Although I understand the reason why some novelists include exhaustive proof of their research, I see it more of a defensive mechanism in some cases rather than assistance for the reader. Yes, a great novel will lead readers to learn more about history, but I prefer not to be "spoon fed" source material. If I want to learn the facts of history, I prefer to go to the work of historians and biographers. That is their job, and they are quite good at it.

Thanks so much for sharing this, and what a great discussion.

Melisende said...

Beth, I could not agree more with your comments: " Yes, a great novel will lead readers to learn more about history, but I prefer not to be "spoon fed" source material. "

As a reader, I don't mind a short paragraph outlining the author's particular "take" on history. However, for novels, if your subject matter is entertaining enough, I will go off and read and learn more. Primarily, I want to be entertained, not lectured to. Because there is nothing so off-putting to a reader, who goes off to explore new information, to be dissed by said author because you have chosen to read something not on their recommended reading list.

I am grown up enough to able to use a library index or google search. That kind of material belongs on your blog or website - which is where you want to direct your readers to isn't it??.

Liz Fremantle said...

Thanks so much for all your comments. It really was an inspiring talk and I love the way she always seems to raise issues that provoke discussion.

Leslie Wilson said...

Excellent blog! I must say, if you have a website I think that is the place for details of source material. I wonder if the French would have sent a headsman to execute Mar Queen of Scots though? She was their ex-Queen and they supported her attempts to displace Elizabeth. I believe there IS historical evidence that More helped torture suspected heretics, btw.. I think, for historical novels, you don't 'look things up' -apart from dates which I can never remember. I do an enormous amount of research, but it's to enable me to inhabit the period. That being said, we paint our image of the times - and so do historians. We work within our limitations, of what's available to us to find out, and also the current viewpoint on things. The latter is a strength as well as a weakness. Looking back, we notice things the contemporary market didn't find interesting, like the servants' lives at Longbourn. There are things we don't know that Jane Austen did - and some things that she did know are less interesting to the modern reader, and it's the difficult task of the author to decide, without being patronising, what to leave out. Not so easy once you immerse yourself in the period, and its language too!

Celia Rees said...

A bit late to this but, I'm as jealous as Mary that I wasn't there. I've just read the article and it seemed a feeble effort to segue into puffs for the Walter Scott Prize and the short lists thereof.

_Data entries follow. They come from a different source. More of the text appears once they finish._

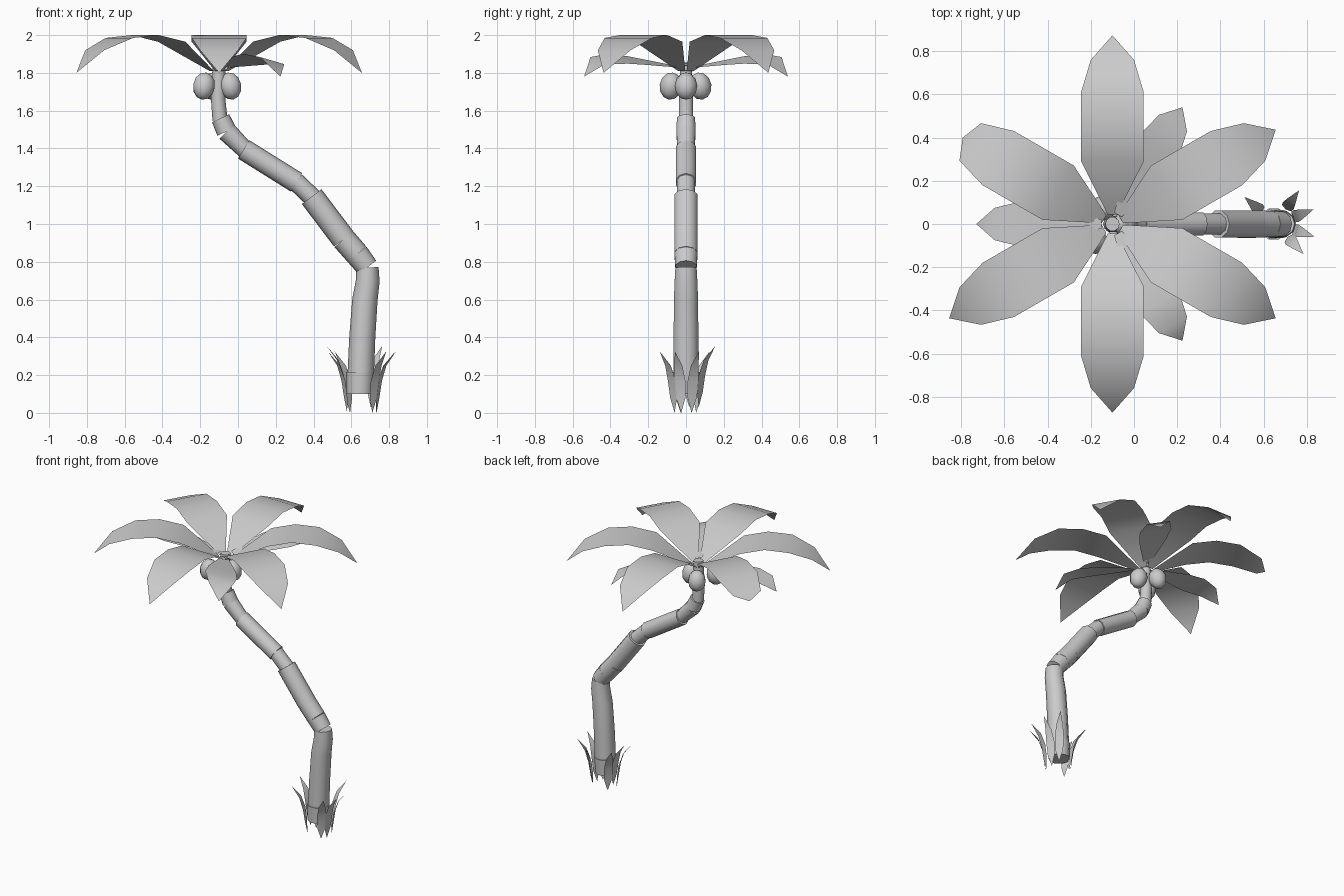
import bpy, math
from mathutils import Vector, Matrix

if "Cube" in bpy.data.objects:
    bpy.data.objects.remove(bpy.data.objects["Cube"])

SIDES = 10


def make(name, verts, faces, smooth=True):
    me = bpy.data.meshes.new(name)
    me.from_pydata([tuple(v) for v in verts], [], faces)
    me.update()
    ob = bpy.data.objects.new(name, me)
    bpy.context.collection.objects.link(ob)
    if smooth:
        bpy.ops.object.select_all(action='DESELECT')
        ob.select_set(True)
        bpy.context.view_layer.objects.active = ob
        bpy.ops.object.shade_smooth_by_angle(angle=math.radians(40))
    return ob


def tube(name, path):
    """Tube along (x, z, radius) stations in the plane y = 0."""
    pts = [Vector((x, 0, z)) for x, z, r in path]
    verts, faces = [], []
    for i, p in enumerate(pts):
        t = (pts[min(i + 1, len(pts) - 1)] - pts[max(i - 1, 0)]).normalized()
        u, v = Vector((t.z, 0, -t.x)), Vector((0, 1, 0))
        for k in range(SIDES):
            a = 2 * math.pi * k / SIDES
            verts.append(p + path[i][2] * (math.cos(a) * u + math.sin(a) * v))
    for i in range(len(pts) - 1):
        for k in range(SIDES):
            j = (k + 1) % SIDES
            a, b = i * SIDES, (i + 1) * SIDES
            faces.append((a + k, a + j, b + j, b + k))
    faces.append(tuple(reversed(range(SIDES))))
    faces.append(tuple(range((len(pts) - 1) * SIDES, len(pts) * SIDES)))
    return make(name, verts, faces)


def blade(name, origin, azimuth, stations, lift=0, tilt=0):
    """Thin leaf along (distance, height, half width), turned about z."""
    rot = Matrix.Rotation(math.radians(azimuth), 3, 'Z')
    verts, rows, faces = [], [], []
    for r, z, w in stations:
        row = []
        for s in ([-1, 1] if w else [0]):
            row.append(len(verts))
            p = rot @ Vector((r, s * w, z + lift * min(1, r / .4) * (r < .6) + s * w * tilt))
            verts.append(p + Vector(origin))
        rows.append(row)
    for a, b in zip(rows, rows[1:]):
        faces.append(tuple(a + b[::-1]))
    return make(name, verts, faces)


# Trunk: stacked segments following an S-shaped lean
segments = [
    [(.645, .10, .07), (.647, .215, .075)],
    [(.65, .21, .07), (.658, .40, .069), (.672, .60, .067), (.687, .70, .063), (.685, .77, .059)],
    [(.685, .77, .059), (.63, .84, .064)],
    [(.63, .84, .064), (.56, .92, .065)],
    [(.56, .92, .065), (.39, 1.145, .065)],
    [(.40, 1.135, .05), (.305, 1.225, .05)],
    [(.31, 1.22, .057), (.03, 1.395, .057)],
    [(.045, 1.385, .046), (-.06, 1.49, .054)],
    [(-.06, 1.49, .054), (-.092, 1.56, .05)],
    [(-.095, 1.55, .04), (-.105, 1.66, .038), (-.10, 1.84, .033)],
]
for i, s in enumerate(segments):
    tube(f"trunk_segment_{i + 1}", s)

# Large fronds, one of them with a shortened tip
large = [(.045, 1.81, .022), (.29, 1.965, .145), (.45, 2.0, .145), (.61, 1.985, .145),
         (.76, 1.92, .10), (.873, 1.80, 0)]
crown = (-.10, 0, 0)
for i, az in enumerate((30, 90, 150, 210, 270, 330)):
    st = large[:-1] + [(.80, 1.88, 0)] if az == 150 else large
    blade(f"large_frond_{i + 1}", crown, az, st)

# Small lower fronds between the large ones
small = [(.05, 1.83, .02), (.30, 1.85, .09), (.42, 1.855, .105), (.545, 1.845, .075), (.63, 1.78, 0)]
for i, (az, lift, tilt) in enumerate(((59, .02, .25), (180, 0, 0), (-59, .02, -.25))):
    blade(f"small_frond_{i + 1}", crown, az, small, lift, tilt)

# Coconuts hanging under the crown
for i, (x, y) in enumerate(((-.04, 0), (-.18, -.08), (-.14, .075))):
    bpy.ops.mesh.primitive_uv_sphere_add(segments=10, ring_count=6, radius=1,
                                         location=(x, y, 1.73))
    ob = bpy.context.object
    ob.name = f"coconut_{i + 1}"
    ob.scale = (.06, .06, .073)
    d = Vector((x + .1, y, 0)).normalized()
    ob.rotation_euler = (.2 * d.y, -.2 * d.x, 0)
    bpy.ops.object.shade_smooth_by_angle(angle=math.radians(40))

# Grass blades around the foot
grass = [(.082, 0, 0), (.09, .08, .026), (.103, .17, .03), (.13, .25, .022), (.19, .325, 0)]
for i, (az, dz) in enumerate(((-18, 0), (21, -.03), (-47, .0), (55, .0), (139, 0), (168, .0), (200, -.03))):
    blade(f"grass_blade_{i + 1}", (.655, 0, max(0, dz + .03) if dz == 0 and i % 2 else 0), az, grass)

I've read all them and would not say any of them are that amazingly, startlingly, new and innovative, or that they mark historical fiction 'moving on' in stunning new directions since Hilary Mantel published Wolf Hall and Bringing Up the Bodies. A writer friend was recently told that historical fiction now has to have ',modern relevance' whatever that means - perhaps thats what CA is getting at. No-one was more innovative and stunning than HM.No-one comes near. As far as I'm concerned, she can say what she likes. I agree with Leslie. A web site is the place for bibliographies.

Unknown said...

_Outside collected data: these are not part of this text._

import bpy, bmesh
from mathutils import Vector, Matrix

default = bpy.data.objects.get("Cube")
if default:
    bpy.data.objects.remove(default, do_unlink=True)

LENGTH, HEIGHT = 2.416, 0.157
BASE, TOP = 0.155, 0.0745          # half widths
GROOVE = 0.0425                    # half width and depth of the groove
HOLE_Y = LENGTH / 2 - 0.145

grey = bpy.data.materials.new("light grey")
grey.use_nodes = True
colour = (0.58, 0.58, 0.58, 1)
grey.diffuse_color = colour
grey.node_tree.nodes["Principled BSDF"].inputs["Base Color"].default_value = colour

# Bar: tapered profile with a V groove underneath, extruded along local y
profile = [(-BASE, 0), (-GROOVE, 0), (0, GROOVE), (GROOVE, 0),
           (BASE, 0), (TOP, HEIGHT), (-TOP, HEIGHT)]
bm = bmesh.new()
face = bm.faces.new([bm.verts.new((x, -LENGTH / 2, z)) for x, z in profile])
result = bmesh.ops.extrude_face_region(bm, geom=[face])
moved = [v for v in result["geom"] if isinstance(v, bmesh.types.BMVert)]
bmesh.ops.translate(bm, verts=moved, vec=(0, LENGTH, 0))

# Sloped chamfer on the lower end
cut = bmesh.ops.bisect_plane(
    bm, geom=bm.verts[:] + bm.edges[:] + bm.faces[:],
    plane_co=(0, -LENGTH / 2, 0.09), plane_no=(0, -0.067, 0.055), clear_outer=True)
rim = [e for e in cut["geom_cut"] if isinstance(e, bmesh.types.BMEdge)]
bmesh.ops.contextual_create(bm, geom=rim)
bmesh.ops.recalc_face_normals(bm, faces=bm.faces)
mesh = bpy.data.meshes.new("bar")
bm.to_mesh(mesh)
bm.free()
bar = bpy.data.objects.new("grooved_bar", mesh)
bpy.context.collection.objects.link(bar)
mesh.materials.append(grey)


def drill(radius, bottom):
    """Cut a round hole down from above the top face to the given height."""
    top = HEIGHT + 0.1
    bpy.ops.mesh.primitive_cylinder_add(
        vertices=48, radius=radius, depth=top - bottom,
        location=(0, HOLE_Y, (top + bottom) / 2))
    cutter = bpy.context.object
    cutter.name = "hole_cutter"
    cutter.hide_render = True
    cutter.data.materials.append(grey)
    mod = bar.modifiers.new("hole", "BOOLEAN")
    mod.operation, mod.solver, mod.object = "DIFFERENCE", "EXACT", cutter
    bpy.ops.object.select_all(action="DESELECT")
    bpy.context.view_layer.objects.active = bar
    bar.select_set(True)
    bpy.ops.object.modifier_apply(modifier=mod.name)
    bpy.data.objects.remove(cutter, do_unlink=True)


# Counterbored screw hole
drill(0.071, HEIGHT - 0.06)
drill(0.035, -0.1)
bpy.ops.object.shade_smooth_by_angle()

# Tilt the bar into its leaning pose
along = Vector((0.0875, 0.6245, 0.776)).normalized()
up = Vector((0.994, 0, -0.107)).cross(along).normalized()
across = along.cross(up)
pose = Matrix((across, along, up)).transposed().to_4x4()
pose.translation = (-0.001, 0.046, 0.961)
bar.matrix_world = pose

I've always resisted adding bibliographies to my historical novels - partly perhaps because I want to retain the mystery of the 'recipe', but maybe also at some insecure level I don't want readers rushing off to 'fact-check' me... Elizabeth Chadwick's Facebook research does suggest though that it's something readers really like and respond to. Maybe in the age of 'fake news' even fiction writers will have to be more forthcoming about our sources...

Ingaflakkari said...

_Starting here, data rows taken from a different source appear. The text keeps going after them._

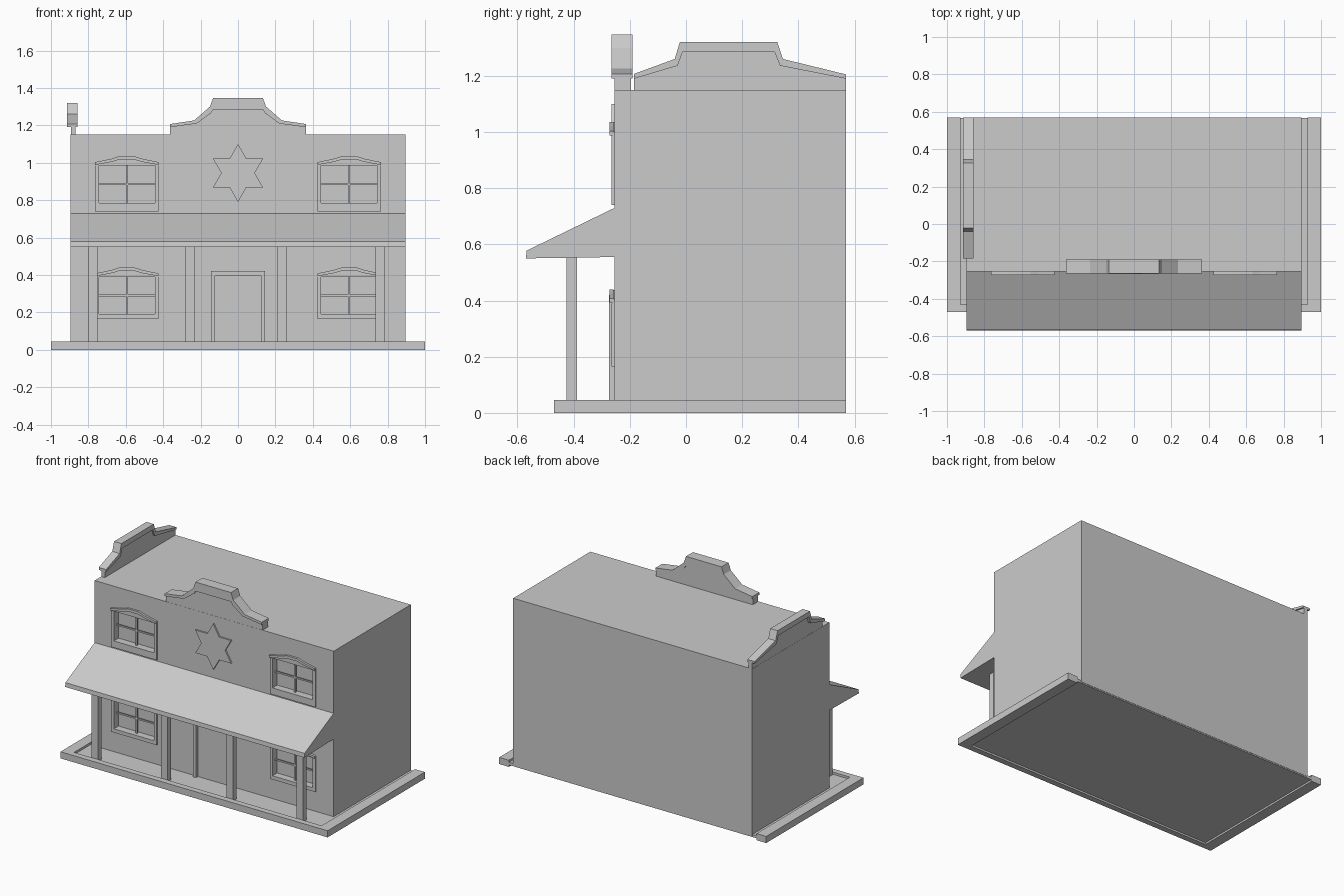
import bpy, bmesh, math
from mathutils import Vector

if "Cube" in bpy.data.objects:
    bpy.data.objects.remove(bpy.data.objects["Cube"])


def finish(name, bm):
    bmesh.ops.recalc_face_normals(bm, faces=bm.faces)
    me = bpy.data.meshes.new(name)
    bm.to_mesh(me)
    bm.free()
    ob = bpy.data.objects.new(name, me)
    bpy.context.collection.objects.link(ob)
    return ob


def add_prism(bm, pts, axis, a, b):
    """Extrude a 2D outline from a to b along x (pts are y,z) or y (pts are x,z)."""
    def place(p, t):
        return (t, p[0], p[1]) if axis == 'x' else (p[0], t, p[1])
    lo = [bm.verts.new(place(p, a)) for p in pts]
    hi = [bm.verts.new(place(p, b)) for p in pts]
    bm.faces.new(lo)
    bm.faces.new(hi[::-1])
    n = len(pts)
    for i in range(n):
        j = (i + 1) % n
        bm.faces.new((lo[i], lo[j], hi[j], hi[i]))


def prism(name, pts, axis, a, b):
    bm = bmesh.new()
    add_prism(bm, pts, axis, a, b)
    return finish(name, bm)


def add_box(bm, x0, x1, y0, y1, z0, z1):
    add_prism(bm, [(x0, z0), (x1, z0), (x1, z1), (x0, z1)], 'y', y0, y1)


def boxes(name, *dims):
    bm = bmesh.new()
    for d in dims:
        add_box(bm, *d)
    return finish(name, bm)


WALL = -0.255          # front wall plane
WINDOWS = [(sx * 0.594, z) for sx in (-1, 1) for z in (0.885, 0.29)]

# base: rim open at the back, with a lower floor inside
bm = bmesh.new()
rim = [(-1, .57), (-1, -.47), (1, -.47), (1, .57),
       (.927, .57), (.927, -.43), (-.927, -.43), (-.927, .57)]
lo = [bm.verts.new((x, y, 0)) for x, y in rim]
hi = [bm.verts.new((x, y, .045)) for x, y in rim]
bm.faces.new(lo)
bm.faces.new(hi)
for i in range(8):
    j = (i + 1) % 8
    bm.faces.new((lo[i], lo[j], hi[j], hi[i]))
finish("base_rim", bm)
boxes("porch_floor", (-.93, .93, -.435, .568, .012, .03))

# main body with recessed window openings
body = boxes("building_body", (-.895, .895, WALL, .57, .02, 1.15))
cutter = boxes("window_cutter", *[(x - .15, x + .15, -.4, -.215, z - .1, z + .1)
                                  for x, z in WINDOWS])
cutter.hide_render = True
cutter.hide_set(True)
cut = body.modifiers.new("window_openings", 'BOOLEAN')
cut.object = cutter
cut.operation = 'DIFFERENCE'

# windows: frame with arched head, sill and glazing bars
for x, z in WINDOWS:
    bottom = z - (.145 if z > .6 else .125)
    bm = bmesh.new()
    for s in (-1, 1):
        a, b = sorted((x + s * .15, x + s * .17))
        add_box(bm, a, b, -.265, -.25, bottom, z + .1)
    add_box(bm, x - .15, x + .15, -.265, -.25, bottom, z - .1)
    head = [(-.17, .1), (.17, .1), (.17, .115), (.08, .135), (.04, .148),
            (-.04, .148), (-.08, .135), (-.17, .115)]
    add_prism(bm, [(x + u, z + v) for u, v in head], 'y', -.263, -.25)
    finish("window_frame", bm)
    arch = [(-.17, .103), (-.08, .12), (-.04, .132), (.04, .132), (.08, .12), (.17, .103),
            (.17, .118), (.08, .137), (.04, .15), (-.04, .15), (-.08, .137), (-.17, .118)]
    prism("window_arch", [(x + u, z + v) for u, v in arch], 'y', -.272, -.258)
    boxes("glazing_bars", (x - .005, x + .005, -.24, -.23, z - .1, z + .1),
          (x - .15, x + .15, -.239, -.231, z - .005, z + .005))

# door surround
boxes("door_frame", (-.145, -.122, -.275, -.25, .025, .42),
      (.122, .145, -.275, -.25, .025, .42),
      (-.122, .122, -.275, -.25, .395, .42))

# sloped porch roof and its posts
prism("porch_roof", [(-.25, .732), (-.567, .578), (-.57, .55), (-.25, .555)],
      'x', -.895, .895)
for x in (-.775, -.255, .235, .76):
    boxes("porch_post", (x - .025, x + .025, -.425, -.388, .025, .553))

# raised six-point star
star = []
for i in range(12):
    r = .155 if i % 2 == 0 else .0895
    a = math.pi / 2 + i * math.pi / 6
    star.append((r * math.cos(a), .945 + r * math.sin(a)))
prism("star", star, 'y', -.266, -.25)


# stepped gables: a panel with an overhanging cap following its outline
def gable(name, low, top, z0, axis, panel, cap):
    prism(name + "_panel", [(low[0][0], z0)] + low + [(low[-1][0], z0)], axis, *panel)
    prism(name + "_cap", low + top[::-1], axis, *cap)


half_top = [(-.363, 1.207), (-.235, 1.226), (-.15, 1.3), (-.133, 1.347)]
half_low = [(-.363, 1.19), (-.22, 1.21), (-.145, 1.265), (-.133, 1.285)]


def mirrored(pts):
    return pts + [(-u, v) for u, v in reversed(pts)]


gable("front_gable", mirrored(half_low), mirrored(half_top), 1.145, 'y',
      (WALL + .001, -.196), (-.265, -.19))

side_top = [(-.185, 1.207), (-.04, 1.26), (-.022, 1.32),
            (.325, 1.32), (.345, 1.26), (.57, 1.205)]
side_low = [(-.185, 1.19), (-.03, 1.236), (-.012, 1.285),
            (.315, 1.285), (.335, 1.236), (.57, 1.19)]
gable("side_gable", side_low, side_top, 1.145, 'x', (-.894, -.868), (-.913, -.858))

Agree with you so much!

Ingaflakkari said...

I'm bery interested in this discussion too!

Ingaflakkari said...


Leslie Wilson said...

Well said, Celia! I am re-reading Wolf Hall and bouleversee again by its brilliance.